**Exercise brief**
Could the lines from the top of the material to the line that contains "a small triangle" be retyped exactly, both included and pictures omitted?

**Excerpted data**

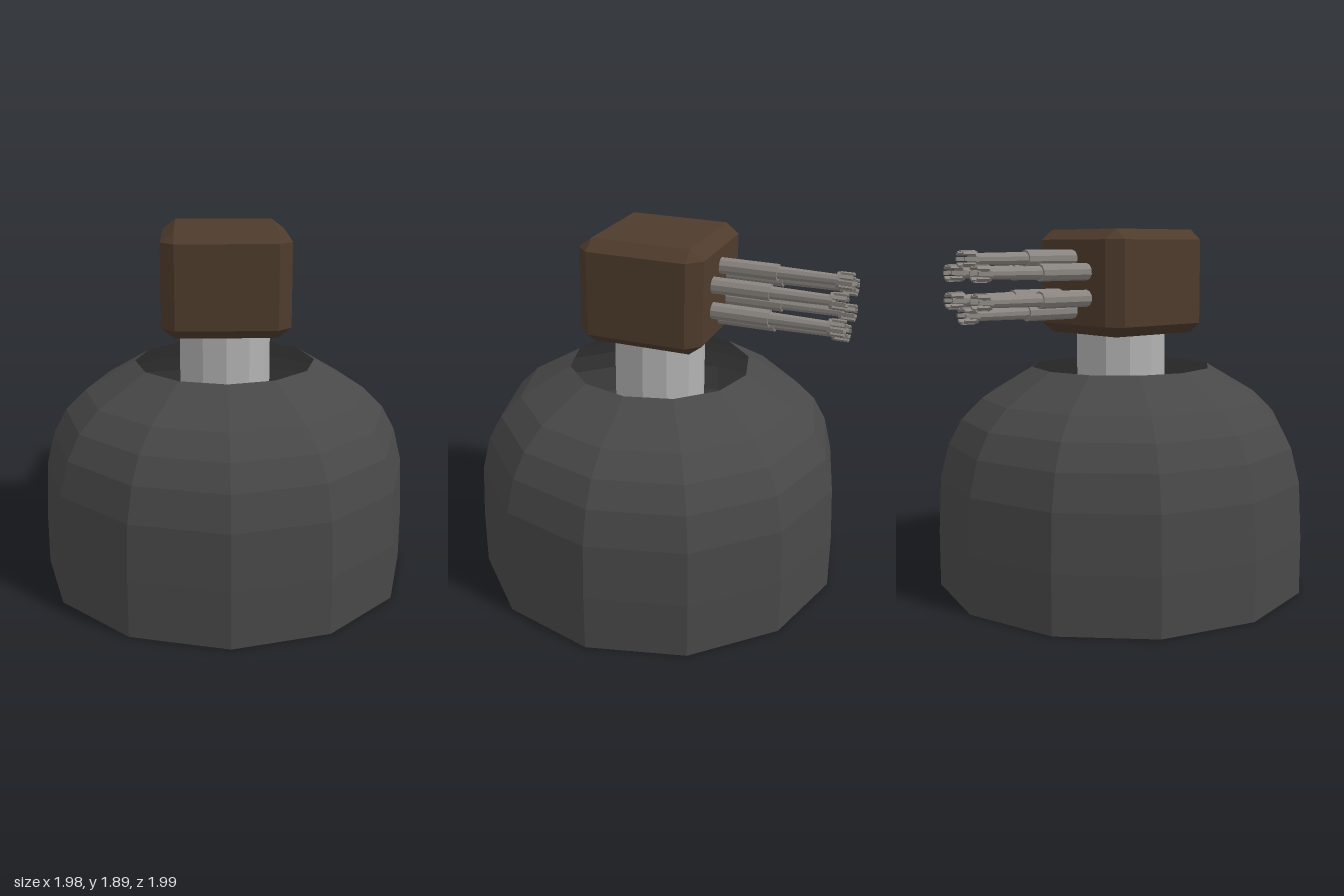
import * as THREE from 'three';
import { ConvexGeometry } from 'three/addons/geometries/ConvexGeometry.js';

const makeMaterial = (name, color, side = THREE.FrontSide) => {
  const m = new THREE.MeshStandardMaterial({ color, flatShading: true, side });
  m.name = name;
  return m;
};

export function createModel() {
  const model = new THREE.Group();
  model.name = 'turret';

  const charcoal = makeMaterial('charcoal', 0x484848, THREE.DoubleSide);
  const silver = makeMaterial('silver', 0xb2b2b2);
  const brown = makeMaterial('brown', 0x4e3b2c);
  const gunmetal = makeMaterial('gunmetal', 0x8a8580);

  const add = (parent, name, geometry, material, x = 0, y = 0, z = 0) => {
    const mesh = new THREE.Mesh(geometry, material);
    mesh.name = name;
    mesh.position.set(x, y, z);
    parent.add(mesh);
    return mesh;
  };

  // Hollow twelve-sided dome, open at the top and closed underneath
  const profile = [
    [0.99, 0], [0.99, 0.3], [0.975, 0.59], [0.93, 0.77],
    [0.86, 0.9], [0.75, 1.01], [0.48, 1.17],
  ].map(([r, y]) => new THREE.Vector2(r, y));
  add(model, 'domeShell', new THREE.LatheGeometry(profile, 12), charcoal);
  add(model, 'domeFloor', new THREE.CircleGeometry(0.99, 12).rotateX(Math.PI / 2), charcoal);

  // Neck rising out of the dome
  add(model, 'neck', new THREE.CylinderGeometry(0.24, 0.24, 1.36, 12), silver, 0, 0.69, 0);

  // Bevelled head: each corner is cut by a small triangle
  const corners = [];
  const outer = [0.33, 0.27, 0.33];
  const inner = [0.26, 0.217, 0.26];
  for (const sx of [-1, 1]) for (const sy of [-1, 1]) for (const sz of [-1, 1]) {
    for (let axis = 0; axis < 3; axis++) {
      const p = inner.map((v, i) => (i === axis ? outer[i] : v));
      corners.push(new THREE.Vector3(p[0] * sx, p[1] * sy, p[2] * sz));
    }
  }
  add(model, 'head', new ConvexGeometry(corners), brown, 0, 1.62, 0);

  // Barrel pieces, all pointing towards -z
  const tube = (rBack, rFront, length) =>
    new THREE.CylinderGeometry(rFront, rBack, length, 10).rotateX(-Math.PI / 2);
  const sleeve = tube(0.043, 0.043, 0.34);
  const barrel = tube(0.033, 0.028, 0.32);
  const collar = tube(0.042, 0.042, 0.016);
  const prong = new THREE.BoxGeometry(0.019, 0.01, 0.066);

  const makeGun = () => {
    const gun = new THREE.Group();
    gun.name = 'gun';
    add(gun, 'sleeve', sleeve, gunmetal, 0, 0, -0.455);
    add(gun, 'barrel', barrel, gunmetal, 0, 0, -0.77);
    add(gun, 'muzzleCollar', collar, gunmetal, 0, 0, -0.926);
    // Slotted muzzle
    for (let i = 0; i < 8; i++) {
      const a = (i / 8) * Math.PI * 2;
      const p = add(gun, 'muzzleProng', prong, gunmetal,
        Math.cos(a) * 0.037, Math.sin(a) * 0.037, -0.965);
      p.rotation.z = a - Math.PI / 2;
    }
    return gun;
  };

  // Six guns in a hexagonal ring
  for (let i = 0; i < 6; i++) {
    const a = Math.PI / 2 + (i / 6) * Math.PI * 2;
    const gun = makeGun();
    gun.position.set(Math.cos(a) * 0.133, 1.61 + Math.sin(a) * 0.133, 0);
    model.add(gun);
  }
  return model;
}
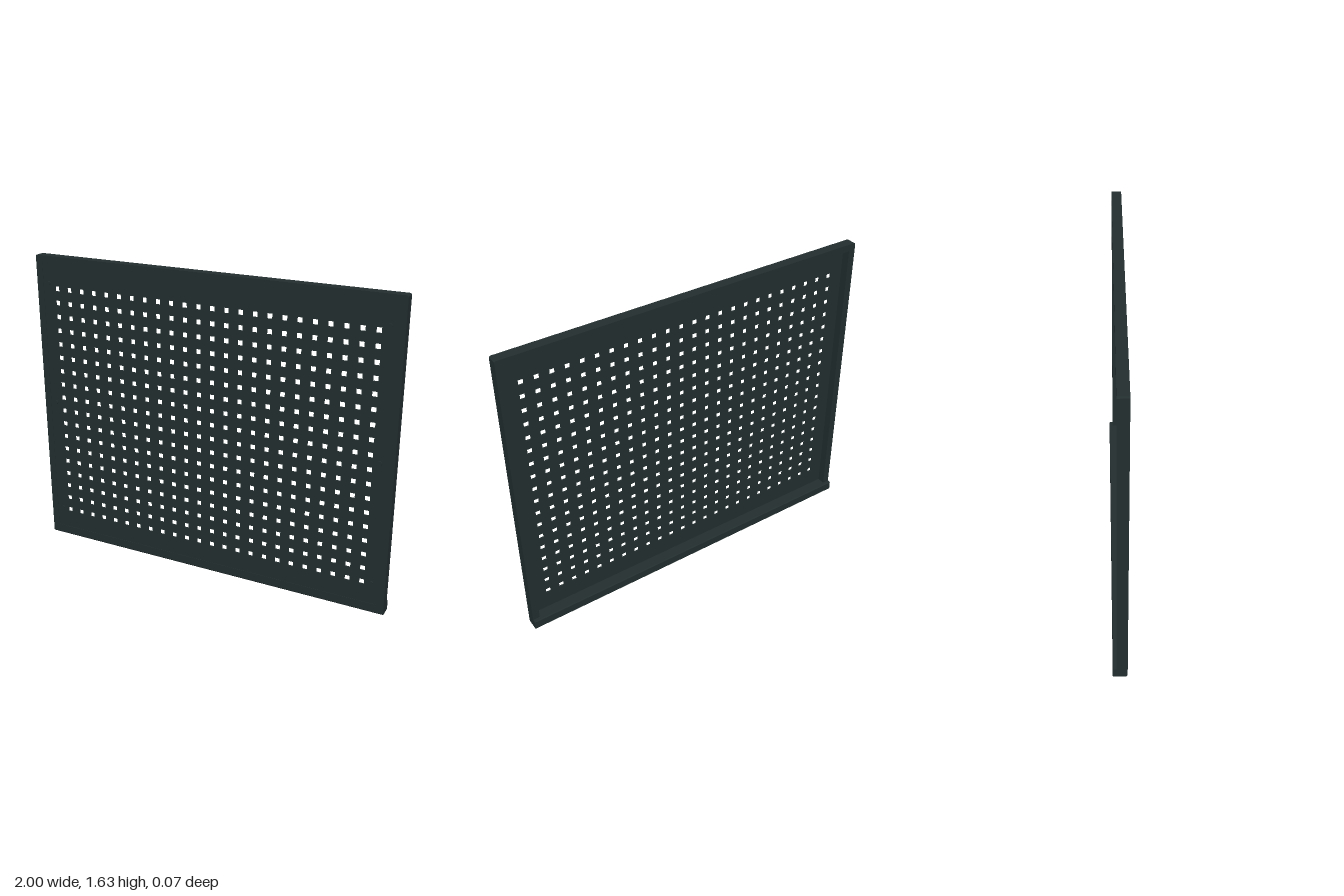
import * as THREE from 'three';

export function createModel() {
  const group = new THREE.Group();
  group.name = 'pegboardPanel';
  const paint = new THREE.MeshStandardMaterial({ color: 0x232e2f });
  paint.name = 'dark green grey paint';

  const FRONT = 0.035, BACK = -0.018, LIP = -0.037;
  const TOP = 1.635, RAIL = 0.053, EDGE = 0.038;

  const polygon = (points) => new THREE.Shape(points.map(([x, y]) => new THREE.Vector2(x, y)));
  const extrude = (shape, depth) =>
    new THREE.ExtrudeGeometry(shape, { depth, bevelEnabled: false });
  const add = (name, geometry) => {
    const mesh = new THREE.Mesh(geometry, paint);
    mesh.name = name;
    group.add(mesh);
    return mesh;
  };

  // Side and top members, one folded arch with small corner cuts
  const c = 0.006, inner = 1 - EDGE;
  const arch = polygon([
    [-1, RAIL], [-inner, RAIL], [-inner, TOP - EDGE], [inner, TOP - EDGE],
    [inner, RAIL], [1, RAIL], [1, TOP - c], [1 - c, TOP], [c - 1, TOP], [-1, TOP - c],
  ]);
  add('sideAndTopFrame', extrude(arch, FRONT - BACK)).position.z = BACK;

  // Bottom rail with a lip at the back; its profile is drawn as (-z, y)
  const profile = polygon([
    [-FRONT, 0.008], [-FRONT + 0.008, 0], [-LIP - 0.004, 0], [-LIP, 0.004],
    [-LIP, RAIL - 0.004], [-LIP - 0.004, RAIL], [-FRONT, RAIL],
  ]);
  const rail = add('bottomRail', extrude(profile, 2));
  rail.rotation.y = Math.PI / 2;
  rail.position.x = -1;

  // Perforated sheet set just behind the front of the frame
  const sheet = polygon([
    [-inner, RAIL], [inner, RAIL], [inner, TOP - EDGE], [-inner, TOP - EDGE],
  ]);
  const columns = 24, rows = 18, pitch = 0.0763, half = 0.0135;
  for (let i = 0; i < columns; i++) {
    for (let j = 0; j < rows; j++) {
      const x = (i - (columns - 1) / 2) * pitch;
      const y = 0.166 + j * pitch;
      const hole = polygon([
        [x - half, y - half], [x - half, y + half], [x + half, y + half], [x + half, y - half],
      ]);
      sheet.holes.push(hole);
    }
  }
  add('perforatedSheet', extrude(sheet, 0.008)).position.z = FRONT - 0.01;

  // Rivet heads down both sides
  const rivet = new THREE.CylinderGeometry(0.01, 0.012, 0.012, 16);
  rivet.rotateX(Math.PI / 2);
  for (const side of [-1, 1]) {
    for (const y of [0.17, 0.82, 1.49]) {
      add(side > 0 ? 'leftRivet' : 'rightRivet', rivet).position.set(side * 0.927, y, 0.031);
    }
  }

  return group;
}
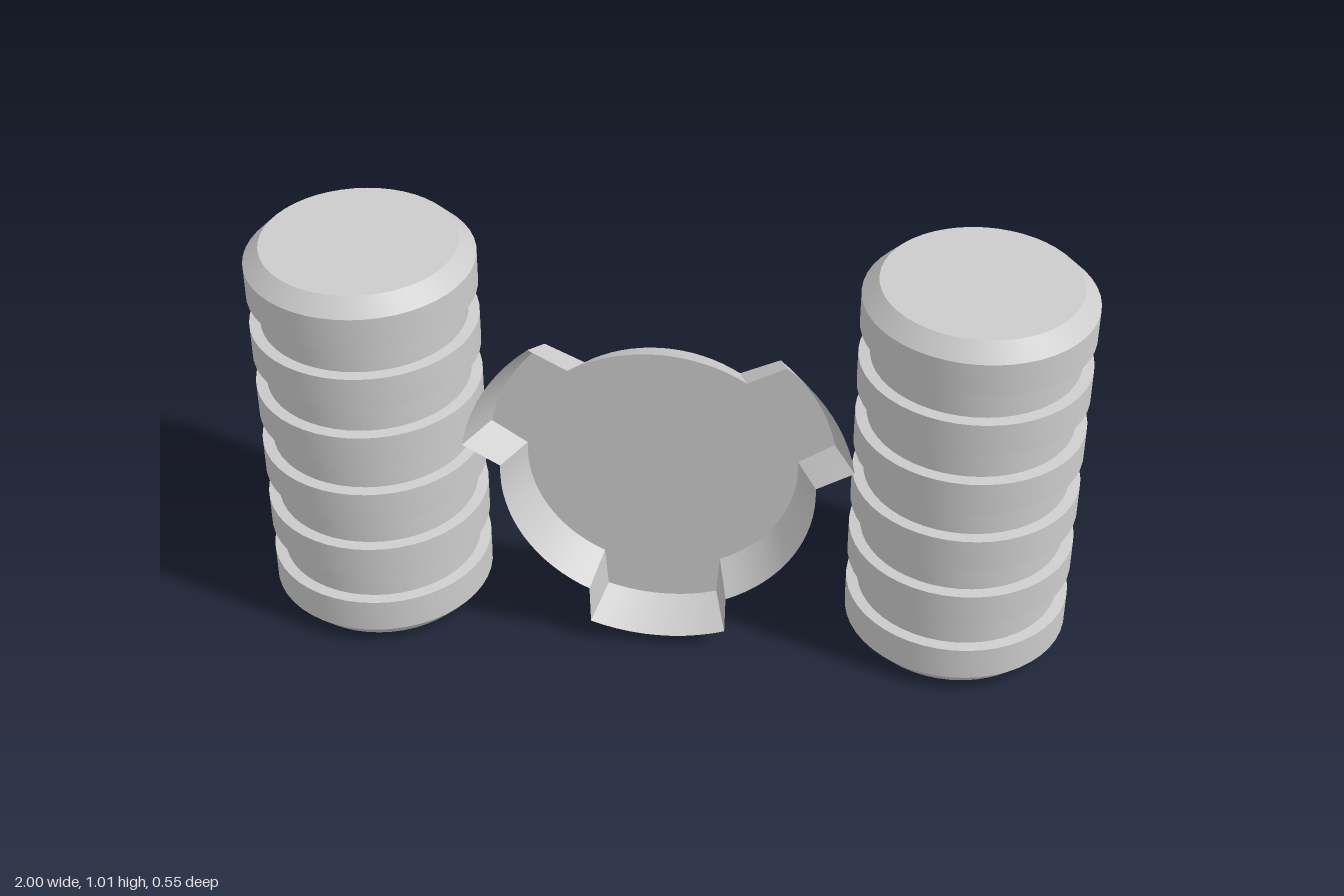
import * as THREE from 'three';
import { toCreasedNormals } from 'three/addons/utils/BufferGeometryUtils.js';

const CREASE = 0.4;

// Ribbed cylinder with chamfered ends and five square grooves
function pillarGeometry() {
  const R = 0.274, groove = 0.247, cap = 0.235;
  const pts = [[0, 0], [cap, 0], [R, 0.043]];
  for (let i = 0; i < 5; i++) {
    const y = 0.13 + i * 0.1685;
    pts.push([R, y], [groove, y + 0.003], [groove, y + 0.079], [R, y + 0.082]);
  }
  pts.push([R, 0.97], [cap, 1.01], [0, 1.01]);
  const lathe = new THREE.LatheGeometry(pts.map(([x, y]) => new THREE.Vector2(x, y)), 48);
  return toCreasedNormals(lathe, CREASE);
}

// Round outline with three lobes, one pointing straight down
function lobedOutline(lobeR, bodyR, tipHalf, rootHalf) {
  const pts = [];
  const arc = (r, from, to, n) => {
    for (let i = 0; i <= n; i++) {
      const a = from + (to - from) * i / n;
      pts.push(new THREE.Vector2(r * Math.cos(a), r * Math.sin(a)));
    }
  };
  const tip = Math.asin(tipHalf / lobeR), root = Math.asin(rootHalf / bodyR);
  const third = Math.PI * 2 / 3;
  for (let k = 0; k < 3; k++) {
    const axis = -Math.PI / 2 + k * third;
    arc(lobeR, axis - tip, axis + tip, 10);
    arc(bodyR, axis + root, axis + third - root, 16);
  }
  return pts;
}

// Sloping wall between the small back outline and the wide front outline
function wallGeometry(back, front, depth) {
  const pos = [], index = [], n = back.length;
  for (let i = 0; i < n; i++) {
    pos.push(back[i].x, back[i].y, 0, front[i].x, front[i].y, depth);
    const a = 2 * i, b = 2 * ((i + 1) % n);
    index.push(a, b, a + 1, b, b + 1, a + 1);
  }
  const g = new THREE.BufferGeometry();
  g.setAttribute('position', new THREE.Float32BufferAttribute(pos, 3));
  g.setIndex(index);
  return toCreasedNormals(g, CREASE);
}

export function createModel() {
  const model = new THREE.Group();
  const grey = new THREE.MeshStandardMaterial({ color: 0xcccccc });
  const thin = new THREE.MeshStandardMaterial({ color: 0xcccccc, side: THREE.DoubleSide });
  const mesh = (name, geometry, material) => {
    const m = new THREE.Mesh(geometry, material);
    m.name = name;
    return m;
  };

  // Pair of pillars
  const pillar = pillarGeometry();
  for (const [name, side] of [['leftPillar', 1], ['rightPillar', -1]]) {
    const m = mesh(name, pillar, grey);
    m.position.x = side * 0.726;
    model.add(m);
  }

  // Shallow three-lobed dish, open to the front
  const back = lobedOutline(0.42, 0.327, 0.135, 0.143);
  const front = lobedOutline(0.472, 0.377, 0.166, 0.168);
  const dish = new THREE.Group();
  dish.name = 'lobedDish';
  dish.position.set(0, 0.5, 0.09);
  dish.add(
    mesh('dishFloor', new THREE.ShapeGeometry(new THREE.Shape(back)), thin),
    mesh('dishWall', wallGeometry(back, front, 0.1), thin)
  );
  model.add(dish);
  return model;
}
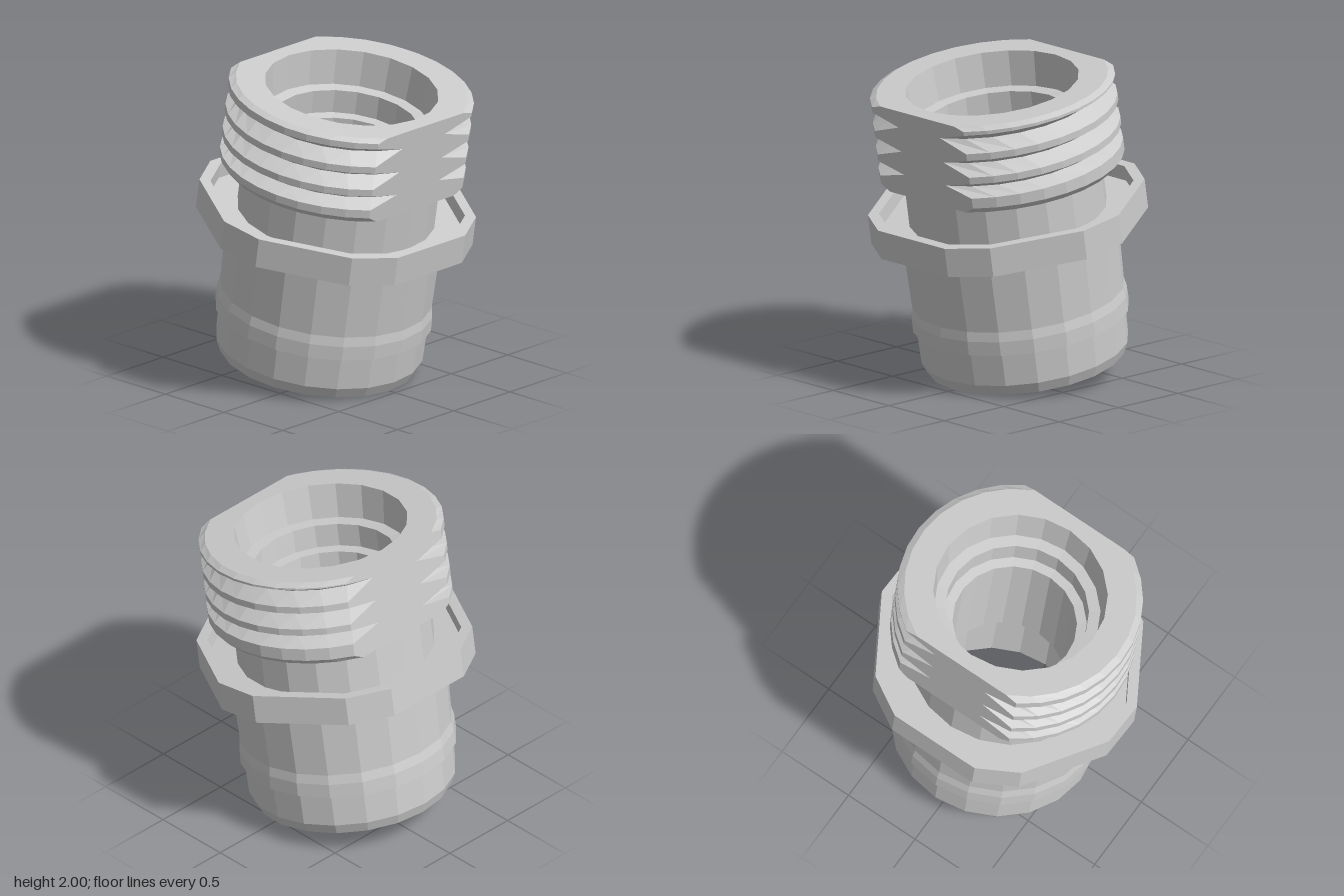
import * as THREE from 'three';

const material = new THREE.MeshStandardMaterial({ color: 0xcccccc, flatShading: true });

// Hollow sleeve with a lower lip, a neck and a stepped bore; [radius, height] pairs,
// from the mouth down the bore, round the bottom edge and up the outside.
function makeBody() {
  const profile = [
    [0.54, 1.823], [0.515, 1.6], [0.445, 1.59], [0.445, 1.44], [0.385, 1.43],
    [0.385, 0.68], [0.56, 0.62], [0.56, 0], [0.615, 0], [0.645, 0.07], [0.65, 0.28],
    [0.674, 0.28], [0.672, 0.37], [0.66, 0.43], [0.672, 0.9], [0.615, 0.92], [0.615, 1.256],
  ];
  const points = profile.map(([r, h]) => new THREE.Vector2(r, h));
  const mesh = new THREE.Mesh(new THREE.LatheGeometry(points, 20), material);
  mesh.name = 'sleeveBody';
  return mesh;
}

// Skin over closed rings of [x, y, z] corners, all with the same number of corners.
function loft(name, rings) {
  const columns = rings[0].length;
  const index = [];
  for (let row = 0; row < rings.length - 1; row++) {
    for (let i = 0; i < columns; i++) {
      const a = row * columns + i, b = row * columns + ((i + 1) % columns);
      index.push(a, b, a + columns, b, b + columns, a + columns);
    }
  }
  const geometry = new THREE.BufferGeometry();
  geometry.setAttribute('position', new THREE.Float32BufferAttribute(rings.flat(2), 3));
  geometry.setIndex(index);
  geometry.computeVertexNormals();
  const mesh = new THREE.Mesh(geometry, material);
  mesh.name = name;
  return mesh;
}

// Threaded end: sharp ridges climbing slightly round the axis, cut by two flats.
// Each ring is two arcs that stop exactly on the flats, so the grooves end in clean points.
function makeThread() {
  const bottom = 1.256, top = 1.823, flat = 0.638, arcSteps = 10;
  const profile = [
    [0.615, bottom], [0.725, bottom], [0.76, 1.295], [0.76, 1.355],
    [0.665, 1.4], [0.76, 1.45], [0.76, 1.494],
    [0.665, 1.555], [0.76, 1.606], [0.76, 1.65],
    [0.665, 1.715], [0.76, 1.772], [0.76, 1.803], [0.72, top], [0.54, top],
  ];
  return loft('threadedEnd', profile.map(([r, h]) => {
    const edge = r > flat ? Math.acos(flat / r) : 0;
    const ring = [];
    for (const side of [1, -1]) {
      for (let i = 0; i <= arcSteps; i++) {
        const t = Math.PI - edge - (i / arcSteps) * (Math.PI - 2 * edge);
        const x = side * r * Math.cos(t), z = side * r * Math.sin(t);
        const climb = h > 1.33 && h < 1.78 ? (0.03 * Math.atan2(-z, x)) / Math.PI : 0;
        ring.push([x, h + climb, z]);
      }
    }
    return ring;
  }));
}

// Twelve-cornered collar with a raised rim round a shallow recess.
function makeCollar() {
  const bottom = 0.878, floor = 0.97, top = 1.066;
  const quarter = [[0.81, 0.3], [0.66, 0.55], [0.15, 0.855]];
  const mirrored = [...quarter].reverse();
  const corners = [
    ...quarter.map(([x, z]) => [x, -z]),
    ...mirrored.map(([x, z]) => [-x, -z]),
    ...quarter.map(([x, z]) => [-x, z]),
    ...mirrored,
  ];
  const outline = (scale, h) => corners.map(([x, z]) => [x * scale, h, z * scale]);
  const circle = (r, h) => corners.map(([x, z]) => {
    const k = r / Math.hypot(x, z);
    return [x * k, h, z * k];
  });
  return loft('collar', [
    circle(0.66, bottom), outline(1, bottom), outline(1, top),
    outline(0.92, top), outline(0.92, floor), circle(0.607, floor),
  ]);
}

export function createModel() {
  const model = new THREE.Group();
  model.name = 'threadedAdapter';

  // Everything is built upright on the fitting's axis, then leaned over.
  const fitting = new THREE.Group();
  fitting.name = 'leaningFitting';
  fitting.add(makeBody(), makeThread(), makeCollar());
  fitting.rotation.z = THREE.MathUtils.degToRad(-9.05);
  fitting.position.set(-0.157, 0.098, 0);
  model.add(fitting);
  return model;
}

**Reply to the task**
import * as THREE from 'three';
import { ConvexGeometry } from 'three/addons/geometries/ConvexGeometry.js';

const makeMaterial = (name, color, side = THREE.FrontSide) => {
  const m = new THREE.MeshStandardMaterial({ color, flatShading: true, side });
  m.name = name;
  return m;
};

export function createModel() {
  const model = new THREE.Group();
  model.name = 'turret';

  const charcoal = makeMaterial('charcoal', 0x484848, THREE.DoubleSide);
  const silver = makeMaterial('silver', 0xb2b2b2);
  const brown = makeMaterial('brown', 0x4e3b2c);
  const gunmetal = makeMaterial('gunmetal', 0x8a8580);

  const add = (parent, name, geometry, material, x = 0, y = 0, z = 0) => {
    const mesh = new THREE.Mesh(geometry, material);
    mesh.name = name;
    mesh.position.set(x, y, z);
    parent.add(mesh);
    return mesh;
  };

  // Hollow twelve-sided dome, open at the top and closed underneath
  const profile = [
    [0.99, 0], [0.99, 0.3], [0.975, 0.59], [0.93, 0.77],
    [0.86, 0.9], [0.75, 1.01], [0.48, 1.17],
  ].map(([r, y]) => new THREE.Vector2(r, y));
  add(model, 'domeShell', new THREE.LatheGeometry(profile, 12), charcoal);
  add(model, 'domeFloor', new THREE.CircleGeometry(0.99, 12).rotateX(Math.PI / 2), charcoal);

  // Neck rising out of the dome
  add(model, 'neck', new THREE.CylinderGeometry(0.24, 0.24, 1.36, 12), silver, 0, 0.69, 0);

  // Bevelled head: each corner is cut by a small triangle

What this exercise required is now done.